» **PROBLEM TO SOLVE**: Reproduce every line in the material below that holds "return".

» **EXERCISE INPUT**:
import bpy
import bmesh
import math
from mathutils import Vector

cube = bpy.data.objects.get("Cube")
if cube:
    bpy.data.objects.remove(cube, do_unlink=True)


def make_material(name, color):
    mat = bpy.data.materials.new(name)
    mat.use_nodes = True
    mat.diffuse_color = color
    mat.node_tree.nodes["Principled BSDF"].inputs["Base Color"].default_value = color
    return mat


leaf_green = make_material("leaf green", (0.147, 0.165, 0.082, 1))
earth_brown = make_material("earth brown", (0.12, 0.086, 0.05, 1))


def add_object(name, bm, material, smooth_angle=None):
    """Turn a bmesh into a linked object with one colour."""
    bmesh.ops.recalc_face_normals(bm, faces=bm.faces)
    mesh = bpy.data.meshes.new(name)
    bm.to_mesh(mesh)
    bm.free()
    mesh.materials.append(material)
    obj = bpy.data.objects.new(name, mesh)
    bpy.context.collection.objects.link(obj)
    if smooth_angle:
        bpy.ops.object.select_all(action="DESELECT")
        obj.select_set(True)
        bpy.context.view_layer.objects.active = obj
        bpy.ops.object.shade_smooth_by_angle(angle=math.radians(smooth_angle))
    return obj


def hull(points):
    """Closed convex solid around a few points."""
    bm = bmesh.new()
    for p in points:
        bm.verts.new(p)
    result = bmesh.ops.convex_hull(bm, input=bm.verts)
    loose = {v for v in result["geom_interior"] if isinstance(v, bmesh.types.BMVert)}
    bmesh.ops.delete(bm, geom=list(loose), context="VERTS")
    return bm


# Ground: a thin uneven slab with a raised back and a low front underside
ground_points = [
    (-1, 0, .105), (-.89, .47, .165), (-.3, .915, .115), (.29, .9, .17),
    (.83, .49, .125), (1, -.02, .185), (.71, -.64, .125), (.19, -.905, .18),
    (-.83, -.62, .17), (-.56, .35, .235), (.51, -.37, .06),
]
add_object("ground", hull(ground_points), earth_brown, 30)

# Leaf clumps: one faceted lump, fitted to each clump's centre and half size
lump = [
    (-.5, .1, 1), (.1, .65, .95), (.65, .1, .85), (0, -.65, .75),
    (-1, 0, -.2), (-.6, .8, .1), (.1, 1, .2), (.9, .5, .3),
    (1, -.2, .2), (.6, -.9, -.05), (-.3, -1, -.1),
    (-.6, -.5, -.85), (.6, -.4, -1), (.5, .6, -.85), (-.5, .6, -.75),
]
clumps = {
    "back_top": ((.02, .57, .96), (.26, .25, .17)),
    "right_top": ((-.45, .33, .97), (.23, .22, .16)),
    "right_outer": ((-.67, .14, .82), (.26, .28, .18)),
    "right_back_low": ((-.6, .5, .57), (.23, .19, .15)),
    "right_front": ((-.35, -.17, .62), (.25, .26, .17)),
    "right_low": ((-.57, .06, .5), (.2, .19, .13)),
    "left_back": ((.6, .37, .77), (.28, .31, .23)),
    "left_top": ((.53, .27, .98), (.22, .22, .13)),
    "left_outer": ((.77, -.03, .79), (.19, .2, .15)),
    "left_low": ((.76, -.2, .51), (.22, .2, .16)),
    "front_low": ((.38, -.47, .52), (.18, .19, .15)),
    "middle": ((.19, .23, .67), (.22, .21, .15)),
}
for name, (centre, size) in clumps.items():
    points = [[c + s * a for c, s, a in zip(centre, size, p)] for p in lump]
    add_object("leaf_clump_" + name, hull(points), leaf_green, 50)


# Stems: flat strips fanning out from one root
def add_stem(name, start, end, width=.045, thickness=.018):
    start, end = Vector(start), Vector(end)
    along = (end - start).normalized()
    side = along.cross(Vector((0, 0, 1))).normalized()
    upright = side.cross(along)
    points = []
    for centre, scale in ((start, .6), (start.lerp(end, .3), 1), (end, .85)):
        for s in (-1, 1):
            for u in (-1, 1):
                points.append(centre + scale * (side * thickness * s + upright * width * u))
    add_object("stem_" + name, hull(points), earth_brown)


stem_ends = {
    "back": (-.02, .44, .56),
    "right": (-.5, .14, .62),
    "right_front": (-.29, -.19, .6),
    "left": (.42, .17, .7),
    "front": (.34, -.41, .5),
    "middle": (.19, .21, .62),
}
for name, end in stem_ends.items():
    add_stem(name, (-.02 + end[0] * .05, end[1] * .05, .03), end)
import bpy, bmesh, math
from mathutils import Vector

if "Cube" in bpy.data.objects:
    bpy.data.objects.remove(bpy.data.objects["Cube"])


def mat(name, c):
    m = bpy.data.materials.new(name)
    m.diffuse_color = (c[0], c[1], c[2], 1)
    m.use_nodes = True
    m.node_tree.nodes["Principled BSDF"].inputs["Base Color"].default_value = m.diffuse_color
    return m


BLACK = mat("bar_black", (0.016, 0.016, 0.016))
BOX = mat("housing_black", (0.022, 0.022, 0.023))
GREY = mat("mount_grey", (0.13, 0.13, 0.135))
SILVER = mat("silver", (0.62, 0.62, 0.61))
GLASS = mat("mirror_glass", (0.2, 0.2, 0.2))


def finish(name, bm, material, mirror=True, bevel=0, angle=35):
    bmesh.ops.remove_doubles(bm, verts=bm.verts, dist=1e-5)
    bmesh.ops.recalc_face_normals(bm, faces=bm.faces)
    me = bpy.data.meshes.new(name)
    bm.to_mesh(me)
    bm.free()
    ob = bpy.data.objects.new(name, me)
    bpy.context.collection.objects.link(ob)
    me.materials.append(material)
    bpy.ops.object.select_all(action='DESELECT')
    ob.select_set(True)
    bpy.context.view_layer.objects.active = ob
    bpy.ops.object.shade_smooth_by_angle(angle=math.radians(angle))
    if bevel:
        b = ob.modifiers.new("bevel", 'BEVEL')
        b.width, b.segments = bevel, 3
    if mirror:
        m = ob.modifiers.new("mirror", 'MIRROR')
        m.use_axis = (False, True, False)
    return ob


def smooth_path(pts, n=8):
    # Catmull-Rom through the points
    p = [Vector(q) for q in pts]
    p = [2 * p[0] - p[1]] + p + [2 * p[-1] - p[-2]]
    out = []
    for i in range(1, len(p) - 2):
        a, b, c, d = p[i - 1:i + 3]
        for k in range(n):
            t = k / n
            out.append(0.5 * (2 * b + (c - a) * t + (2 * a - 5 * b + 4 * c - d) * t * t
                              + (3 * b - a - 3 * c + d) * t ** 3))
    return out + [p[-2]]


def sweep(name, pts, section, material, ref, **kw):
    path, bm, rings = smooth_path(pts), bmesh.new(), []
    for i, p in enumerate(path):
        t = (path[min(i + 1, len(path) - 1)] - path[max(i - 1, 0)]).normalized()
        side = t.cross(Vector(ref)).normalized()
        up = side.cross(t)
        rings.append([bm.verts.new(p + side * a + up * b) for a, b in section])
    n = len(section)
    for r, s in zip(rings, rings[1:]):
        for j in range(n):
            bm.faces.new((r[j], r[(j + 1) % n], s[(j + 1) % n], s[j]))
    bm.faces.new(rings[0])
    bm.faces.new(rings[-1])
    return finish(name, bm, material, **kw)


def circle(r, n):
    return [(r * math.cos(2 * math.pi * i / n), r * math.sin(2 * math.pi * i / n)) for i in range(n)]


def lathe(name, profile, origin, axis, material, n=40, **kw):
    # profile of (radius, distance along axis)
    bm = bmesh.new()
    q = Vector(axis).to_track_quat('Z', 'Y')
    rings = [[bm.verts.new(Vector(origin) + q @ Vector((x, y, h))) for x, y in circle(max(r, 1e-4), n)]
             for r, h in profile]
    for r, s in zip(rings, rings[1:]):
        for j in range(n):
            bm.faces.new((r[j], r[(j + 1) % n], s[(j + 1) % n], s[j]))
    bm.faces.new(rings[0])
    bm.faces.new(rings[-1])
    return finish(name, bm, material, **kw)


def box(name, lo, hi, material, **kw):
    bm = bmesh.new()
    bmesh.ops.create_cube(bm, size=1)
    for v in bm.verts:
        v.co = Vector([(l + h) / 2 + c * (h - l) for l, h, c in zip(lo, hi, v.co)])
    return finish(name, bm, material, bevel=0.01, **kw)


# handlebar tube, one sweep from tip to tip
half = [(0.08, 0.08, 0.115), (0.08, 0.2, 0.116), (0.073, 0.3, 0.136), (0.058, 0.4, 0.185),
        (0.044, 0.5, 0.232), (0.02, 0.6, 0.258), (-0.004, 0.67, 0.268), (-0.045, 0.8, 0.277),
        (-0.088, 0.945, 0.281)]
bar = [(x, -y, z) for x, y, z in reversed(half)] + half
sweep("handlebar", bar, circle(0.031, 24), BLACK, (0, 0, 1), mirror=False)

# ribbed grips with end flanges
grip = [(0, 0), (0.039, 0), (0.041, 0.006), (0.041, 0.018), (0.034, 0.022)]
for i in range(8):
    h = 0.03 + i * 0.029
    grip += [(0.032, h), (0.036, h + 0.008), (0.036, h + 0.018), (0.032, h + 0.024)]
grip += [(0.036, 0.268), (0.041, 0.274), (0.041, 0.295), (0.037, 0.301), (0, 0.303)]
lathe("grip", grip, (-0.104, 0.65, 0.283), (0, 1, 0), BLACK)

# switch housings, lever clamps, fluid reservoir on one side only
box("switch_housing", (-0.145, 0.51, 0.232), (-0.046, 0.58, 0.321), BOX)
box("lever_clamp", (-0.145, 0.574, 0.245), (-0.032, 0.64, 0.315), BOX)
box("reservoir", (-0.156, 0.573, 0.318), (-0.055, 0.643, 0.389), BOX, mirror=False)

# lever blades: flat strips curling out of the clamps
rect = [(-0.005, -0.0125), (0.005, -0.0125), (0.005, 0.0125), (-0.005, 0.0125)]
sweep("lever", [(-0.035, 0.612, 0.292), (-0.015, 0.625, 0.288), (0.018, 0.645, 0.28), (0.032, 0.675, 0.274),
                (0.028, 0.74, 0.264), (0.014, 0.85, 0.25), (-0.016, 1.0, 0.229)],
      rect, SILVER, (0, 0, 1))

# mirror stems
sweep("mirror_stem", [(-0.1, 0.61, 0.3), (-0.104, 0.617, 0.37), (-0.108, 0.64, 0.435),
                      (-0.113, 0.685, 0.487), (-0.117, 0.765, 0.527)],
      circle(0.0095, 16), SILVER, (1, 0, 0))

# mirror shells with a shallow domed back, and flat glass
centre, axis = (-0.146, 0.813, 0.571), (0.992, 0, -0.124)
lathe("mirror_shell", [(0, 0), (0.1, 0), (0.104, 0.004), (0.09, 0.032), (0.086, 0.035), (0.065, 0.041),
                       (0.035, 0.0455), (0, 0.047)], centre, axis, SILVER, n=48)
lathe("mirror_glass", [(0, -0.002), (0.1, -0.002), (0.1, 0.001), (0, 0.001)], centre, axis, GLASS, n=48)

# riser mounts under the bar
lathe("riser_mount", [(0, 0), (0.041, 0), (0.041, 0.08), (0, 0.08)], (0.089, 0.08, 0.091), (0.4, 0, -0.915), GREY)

» **ANSWER FOR THIS EXERCISE**:
    return mat
    return obj
    return bm
    return m
    return ob
    return out + [p[-2]]
    return finish(name, bm, material, **kw)
    return [(r * math.cos(2 * math.pi * i / n), r * math.sin(2 * math.pi * i / n)) for i in range(n)]
    return finish(name, bm, material, **kw)
    return finish(name, bm, material, bevel=0.01, **kw)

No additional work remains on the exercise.